You are currently viewing Revolutionizing Aging: Senolytic CAR T Cells Show Promise in Prolonging Healthspan

Revolutionizing Aging: Senolytic CAR T Cells Show Promise in Prolonging Healthspan

In a groundbreaking study recently published in Nature Aging, researchers led by a team at Cold Spring Harbor Laboratory (CSHL) have unveiled a revolutionary approach to address age-related metabolic dysfunction. The paper, titled “Prophylactic and long-lasting efficacy of senolytic CAR T cells against age-related metabolic dysfunction,” introduces an innovative anti-aging therapy centered around chimeric antigen receptor (CAR) T cells. These specialized immune cells target senescent cells, which accumulate in organisms as they age and are believed to be the culprits behind numerous age-related diseases.

Cellular Senescence

The head of the research team, Assistant Professor Corina Amor Vegas, MD, PhD, explained the significance of their findings, stating, “Cellular senescence is a stress response program characterized by stable cell cycle arrest and the production of the senescence-associated secretory phenotype (SASP), which includes pro-inflammatory cytokines and matrix remodeling enzymes.” This insight into the nature of senescent cells paved the way for the development of a targeted therapeutic strategy.

Senolytic approach

The study focused on senolytic approaches based on uPAR CAR T cells that target the cell surface protein uPAR which is overly expressed in senolytic cells. Compared to the control, animals treated with uPAR CAR T cells showed lower body weight, increased physical activity, and improved metabolism and glucose tolerance, without presenting tissue damage or toxicity. These results highlight the capacity of uPAR CAR T cells to remove senescent uPAR-positive cells safely and effectively.

The approach is long-lasting and effective, as Dr. Vegas and her team found that a single low dose of uPAR CAR T cells caused a significant impairment in age-induced or high-fat diet (HFD)-induced metabolic syndrome. Importantly, these effects persisted, highlighting the promise of this innovative therapy in combating age-related health issues.

uPAR upregulated in senolytic cells. Data from different cell types and ages.
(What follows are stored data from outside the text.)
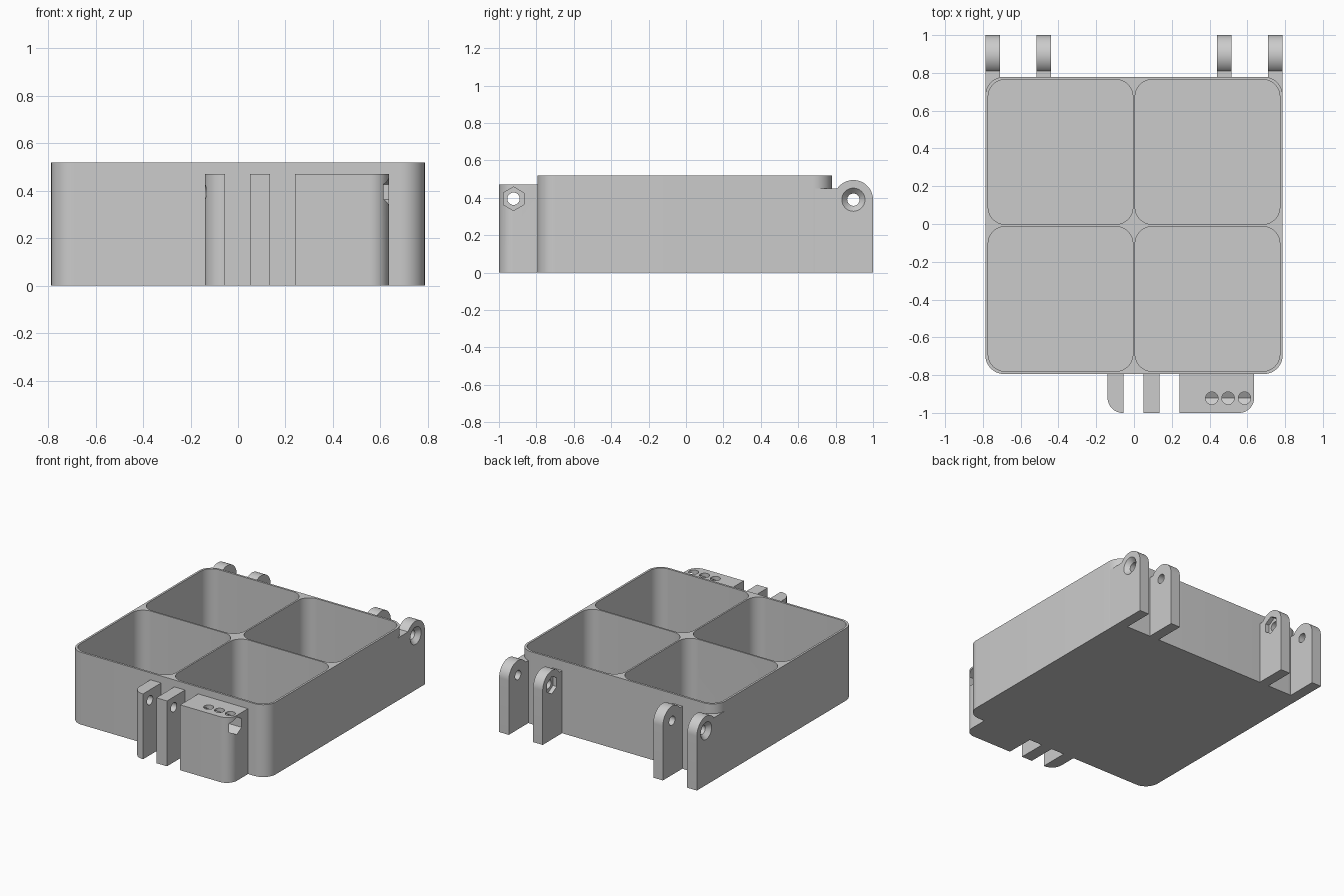
import bpy, bmesh
from math import sin, cos, radians

cube = bpy.data.objects.get("Cube")
if cube:
    bpy.data.objects.remove(cube, do_unlink=True)

grey = bpy.data.materials.new("plain grey plastic")
grey.use_nodes = True
COLOUR = (0.6, 0.6, 0.6, 1)
grey.diffuse_color = COLOUR
grey.node_tree.nodes["Principled BSDF"].inputs["Base Color"].default_value = COLOUR


def arc(cx, cy, r, a0, a1, n):
    return [(cx + r * cos(radians(a0 + (a1 - a0) * i / n)),
             cy + r * sin(radians(a0 + (a1 - a0) * i / n))) for i in range(n + 1)]


def ring(centre, r, n=32):
    return arc(*centre, r, 90, 450, n)[:-1]


def rounded(x0, y0, x1, y1, radii):
    """Rectangle outline; radii run front-left, front-right, back-right, back-left."""
    pts = []
    for k, (x, y, sx, sy) in enumerate(((x0, y0, 1, 1), (x1, y0, -1, 1),
                                        (x1, y1, -1, -1), (x0, y1, 1, -1))):
        r = radii[k]
        pts += arc(x + sx * r, y + sy * r, r, 180 + 90 * k, 270 + 90 * k, 12) if r else [(x, y)]
    return pts


def loft(name, lower, w0, w1, axis="Z", upper=None):
    """Solid between two matching outlines placed along an axis."""
    bm = bmesh.new()
    put = (lambda u, v, w: (u, v, w)) if axis == "Z" else (lambda u, v, w: (w, u, v))
    a = [bm.verts.new(put(u, v, w0)) for u, v in lower]
    b = [bm.verts.new(put(u, v, w1)) for u, v in (upper or lower)]
    bm.faces.new(a[::-1])
    bm.faces.new(b)
    for i in range(len(a)):
        j = (i + 1) % len(a)
        bm.faces.new((a[i], a[j], b[j], b[i]))
    bmesh.ops.recalc_face_normals(bm, faces=bm.faces)
    mesh = bpy.data.meshes.new(name)
    bm.to_mesh(mesh)
    bm.free()
    mesh.materials.append(grey)
    obj = bpy.data.objects.new(name, mesh)
    bpy.context.collection.objects.link(obj)
    return obj


def carve(obj, cutters):
    for c in cutters:
        m = obj.modifiers.new("cut", "BOOLEAN")
        m.operation, m.solver, m.object = "DIFFERENCE", "EXACT", c
    bpy.context.view_layer.update()
    baked = bpy.data.meshes.new_from_object(
        obj.evaluated_get(bpy.context.evaluated_depsgraph_get()))
    obj.modifiers.clear()
    obj.data = baked


# Four cup-shaped compartments
MID = -0.0075
HALF = 0.787
cups = []
for sx in (-1, 1):
    for sy in (-1, 1):
        xs = sorted((sx * 0.006, sx * 0.772))
        ys = sorted((MID + sy * 0.006, MID + sy * 0.772))
        cups.append(loft("cup_cutter", rounded(xs[0], ys[0], xs[1], ys[1], (0.09,) * 4), 0.02, 0.6))

tray = loft("tray", rounded(-HALF, MID - HALF, HALF, MID + HALF, (0.1,) * 4), 0, 0.52)
carve(tray, cups)
parts, helpers = [tray], list(cups)

# Rear hinge lugs, mirrored left and right
PIN = (0.895, 0.39)
BORE = 0.033
bore = loft("rear_bore_cutter", ring(PIN, BORE), -1, 1, "X")
helpers.append(bore)


def lug_outline(start):
    return [(start, 0), (1, 0)] + arc(*PIN, 0.105, 0, 145, 24) + [(start, 0.45)]


for s, side in ((1, "left"), (-1, "right")):
    outer = loft(side + "_outer_lug", lug_outline(0.69), s * 0.71, s * HALF, "X")
    sink = loft("countersink_cutter", ring(PIN, BORE), s * 0.757, s * 0.788, "X", ring(PIN, 0.063))
    carve(outer, cups + [bore, sink])
    inner = loft(side + "_inner_lug", lug_outline(0.774), s * 0.44, s * 0.516, "X")
    nut = loft("nut_cutter", ring(PIN, 0.063, 6), s * 0.4, s * 0.47, "X")
    carve(inner, [bore, nut])
    parts += [outer, inner]
    helpers += [sink, nut]

# Front latch blocks with a shared bore, nut channel and sight holes
LATCH = (-0.922, 0.395)
front_bore = loft("front_bore_cutter", ring(LATCH, BORE), -1, 1, "X")
channel = loft("nut_channel_cutter", ring(LATCH, 0.063, 6), 0.36, 0.7, "X")
sights = [loft("sight_cutter", ring((x, LATCH[0]), BORE), LATCH[1], 0.6)
          for x in (0.412, 0.498, 0.585)]
helpers += [front_bore, channel] + sights
for name, x0, x1, radii, cuts in (
        ("latch_end_tab", -0.14, -0.055, (0.08, 0, 0, 0), []),
        ("latch_middle_tab", 0.05, 0.135, (0, 0, 0, 0), []),
        ("latch_nut_block", 0.24, 0.636, (0, 0.08, 0, 0), [channel] + sights)):
    block = loft(name, rounded(x0, -1, x1, -0.79, radii), 0, 0.47)
    carve(block, [front_bore] + cuts)
    parts.append(block)

# Remove cutters and smooth the rounded surfaces
for h in helpers:
    bpy.data.objects.remove(h, do_unlink=True)
bpy.ops.object.select_all(action="DESELECT")
for p in parts:
    p.select_set(True)
bpy.context.view_layer.objects.active = tray
bpy.ops.object.shade_smooth_by_angle(angle=radians(30))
Single-dose administration

Unlike conventional small-molecule approaches, CAR T cells offer a distinct advantage. Dr. Vegas highlighted this, stating, “Unlike small molecules, CAR T cells only require that the target antigen is differentially expressed on target cells compared to normal tissues; moreover, as ‘living drugs,’ these therapeutics have the potential to persist and mediate their potent effects for years after a single administration.” All this is based on the ability of T cells to develop a memory and persist in the body for a long time, unlike chemical drugs whose effect is limited to a brief interval after administration.

This longevity in effect could revolutionize the landscape of anti-aging interventions.

Further Confirmation from High-Fat Diet

The study also involved treating mice during their youth and administering therapy in response to a high-fat diet, mimicking conditions that often lead to metabolic dysfunction in humans. Also in this case, when compared to the control, the treated animals showed lower body weight and improved glucose and insulin tolerance.

Young mice treated with uPAR CAR T cells showing lower body weight and improved glucose tolerance compared to control animals.

Improved healthspan

The findings from this research have significant implications for the field of anti-aging therapeutics. With a focus on cellular senescence, this innovative approach could pave the way for interventions that not only extend lifespan but also enhance healthspan—the period of life spent in good health and free from serious illness.

As the research community grapples with the complexities of aging, the work led by Dr. Vegas and her team offers a ray of hope. The unique characteristics of CAR T cells, coupled with their ability to target senescent cells, open new avenues for developing interventions that go beyond merely extending life to actively improving the quality of life in later years.

Leave a Reply